Mazda is bringing back the rotary engine.

Mazda confirms return of the rotary engine — with a hybrid

MAZDA has finally confirmed it is bringing back the rotary engine, but not as we have known it.

The rotary engine disappeared with the RX-8 in 2012 and the hype and rumours surrounding its return have not abated.

The unique engine was known for its high-revving nature, low torque output and high fuel consumption - three traits not associated with modern car engines.

But the latest iteration will not be stand-alone power - it will be combined with an electric motor as a range extender to charge batteries when required.

Mazda RX-8: The last production vehicle to use a rotary engine.
Mazda RX-8: The last production vehicle to use a rotary engine.

The rotary engine was chosen as a range extender because of its compact size and high power output.

Mazda plans to develop the new hybrid in conjunction with a fully electric vehicle. It is believed Mazda aims to launch both vehicles within a couple of years.

A small manufacturer on the world stage, Mazda is well behind other brands in developing electrified cars - many rivals have several vehicles ready to hit the market.

Mazda boss Akira Marumoto is attempting to remedy this and change the maker's image: "They say that the automotive industry is undergoing a once-in-a-century transformation. At Mazda, we see this as an opportunity to create a new car culture."

The company has a goal to have some form of electrification in all its new vehicles by 2030. At the same time it expects electric vehicles to account for 95 per cent of its sales.

Mazda has previously rejected hybrids and electric cars and instead focused on making far more efficient petrol engines.

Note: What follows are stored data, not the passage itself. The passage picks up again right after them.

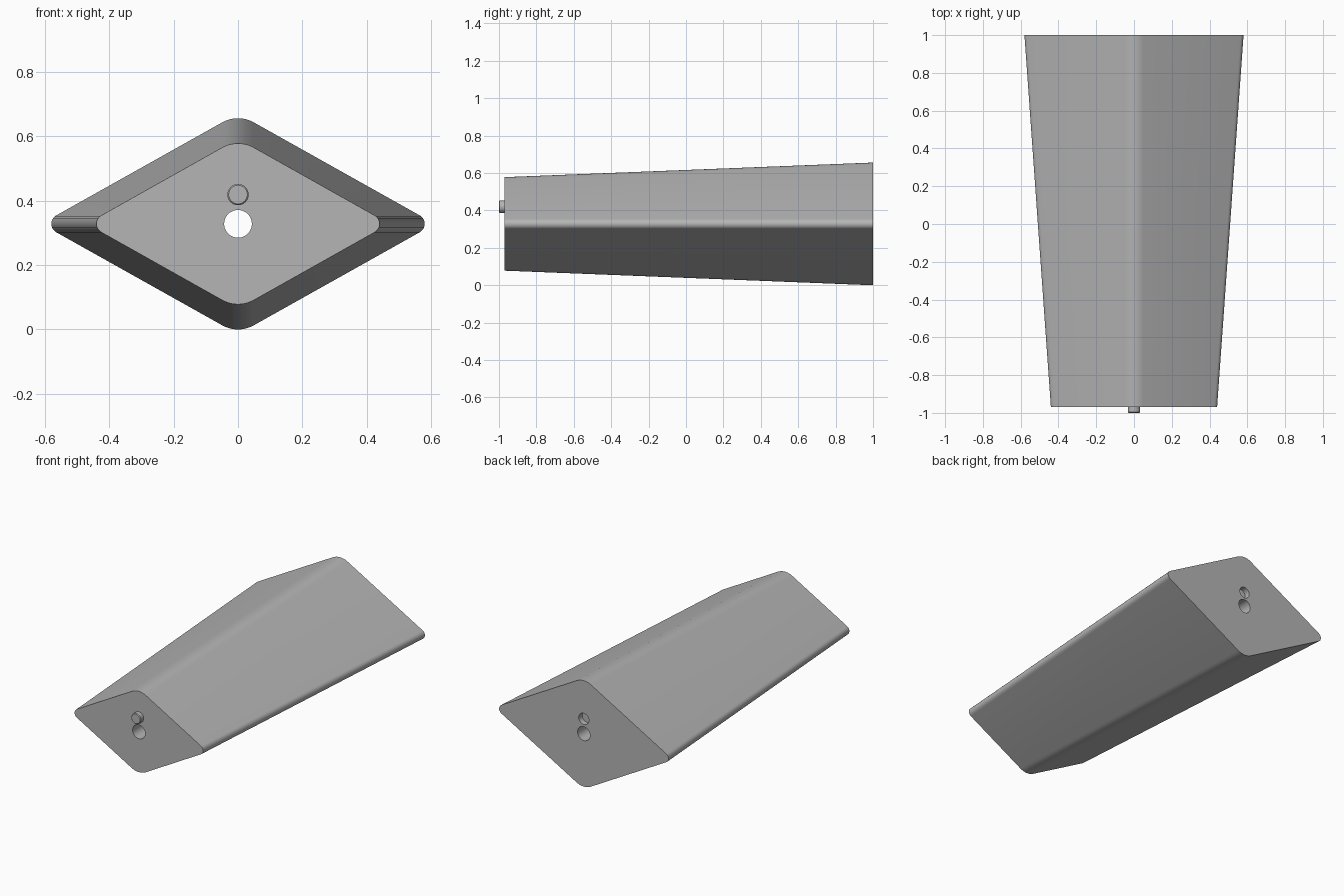
import bpy
import bmesh
import math
from mathutils import Matrix

cube = bpy.data.objects.get("Cube")
if cube:
    bpy.data.objects.remove(cube, do_unlink=True)

MID_Z = 0.328
FRONT_Y, BACK_Y = -0.97, 1.0
PEG_Z = 0.419

grey = bpy.data.materials.new("plain grey")
grey.use_nodes = True
color = (0.46, 0.46, 0.46, 1)
grey.diffuse_color = color
grey.node_tree.nodes["Principled BSDF"].inputs["Base Color"].default_value = color


def make_object(name, bm):
    bmesh.ops.recalc_face_normals(bm, faces=bm.faces)
    mesh = bpy.data.meshes.new(name)
    bm.to_mesh(mesh)
    bm.free()
    mesh.materials.append(grey)
    obj = bpy.data.objects.new(name, mesh)
    bpy.context.collection.objects.link(obj)
    return obj


def rounded_diamond(half_w, half_h, r_top=0.1, r_side=0.03, steps=10):
    """Outline of a diamond whose four corners are circular arcs."""
    slope = math.atan(0.56)
    corners = [  # arc centre, radius, facing angle, half sweep
        (half_w - r_side, 0, r_side, 0, math.pi / 2 - slope),
        (0, half_h - r_top, r_top, math.pi / 2, slope),
        (r_side - half_w, 0, r_side, math.pi, math.pi / 2 - slope),
        (0, r_top - half_h, r_top, -math.pi / 2, slope),
    ]
    points = []
    for cx, cz, r, facing, sweep in corners:
        for i in range(steps + 1):
            a = facing + sweep * (2 * i / steps - 1)
            points.append((cx + r * math.cos(a), cz + r * math.sin(a)))
    return points


def cylinder(name, r, y0, y1, z):
    bm = bmesh.new()
    place = Matrix.Translation((0, (y0 + y1) / 2, z)) @ Matrix.Rotation(math.pi / 2, 4, 'X')
    bmesh.ops.create_cone(bm, cap_ends=True, segments=48, radius1=r, radius2=r,
                          depth=y1 - y0, matrix=place)
    return make_object(name, bm)


def smooth(obj):
    bpy.ops.object.select_all(action='DESELECT')
    obj.select_set(True)
    bpy.context.view_layer.objects.active = obj
    bpy.ops.object.shade_smooth_by_angle(angle=math.radians(30))


# Tapered body lofted between the small front and large back outlines
bm = bmesh.new()
rings = []
for y, w, h in ((FRONT_Y, 0.44, 0.25), (BACK_Y, 0.58, MID_Z)):
    rings.append([bm.verts.new((x, y, MID_Z + z)) for x, z in rounded_diamond(w, h)])
front, back = rings
for i in range(len(front)):
    j = (i + 1) % len(front)
    bm.faces.new((front[i], front[j], back[j], back[i]))
bm.faces.new(front)
bm.faces.new(back)
body = make_object("tapered_body", bm)

# Through bore and the shallow socket in the back that matches the peg
cutters = [cylinder("bore_cutter", 0.043, -1.2, 1.2, MID_Z),
           cylinder("socket_cutter", 0.035, BACK_Y - 0.035, BACK_Y + 0.1, PEG_Z)]
bpy.context.view_layer.objects.active = body
for cutter in cutters:
    cutter.hide_render = True
    cut = body.modifiers.new(cutter.name, 'BOOLEAN')
    cut.operation = 'DIFFERENCE'
    cut.solver = 'EXACT'
    cut.object = cutter
    bpy.ops.object.modifier_apply(modifier=cut.name)
for cutter in cutters:
    bpy.data.objects.remove(cutter, do_unlink=True)
smooth(body)

# Locating peg with a chamfered tip
peg = cylinder("locating_peg", 0.033, -1.0, FRONT_Y + 0.01, PEG_Z)
bm = bmesh.new()
bm.from_mesh(peg.data)
tip = [e for e in bm.edges if all(v.co.y < -0.999 for v in e.verts)]
bmesh.ops.bevel(bm, geom=tip, offset=0.004, segments=1, affect='EDGES')
bm.to_mesh(peg.data)
bm.free()
smooth(peg)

Among other developments, its Skyactiv-X tech - due to be used in Mazdas from next year - aims for greater fuel efficiency by igniting fuel with compression rather than a spark, as in diesel engines.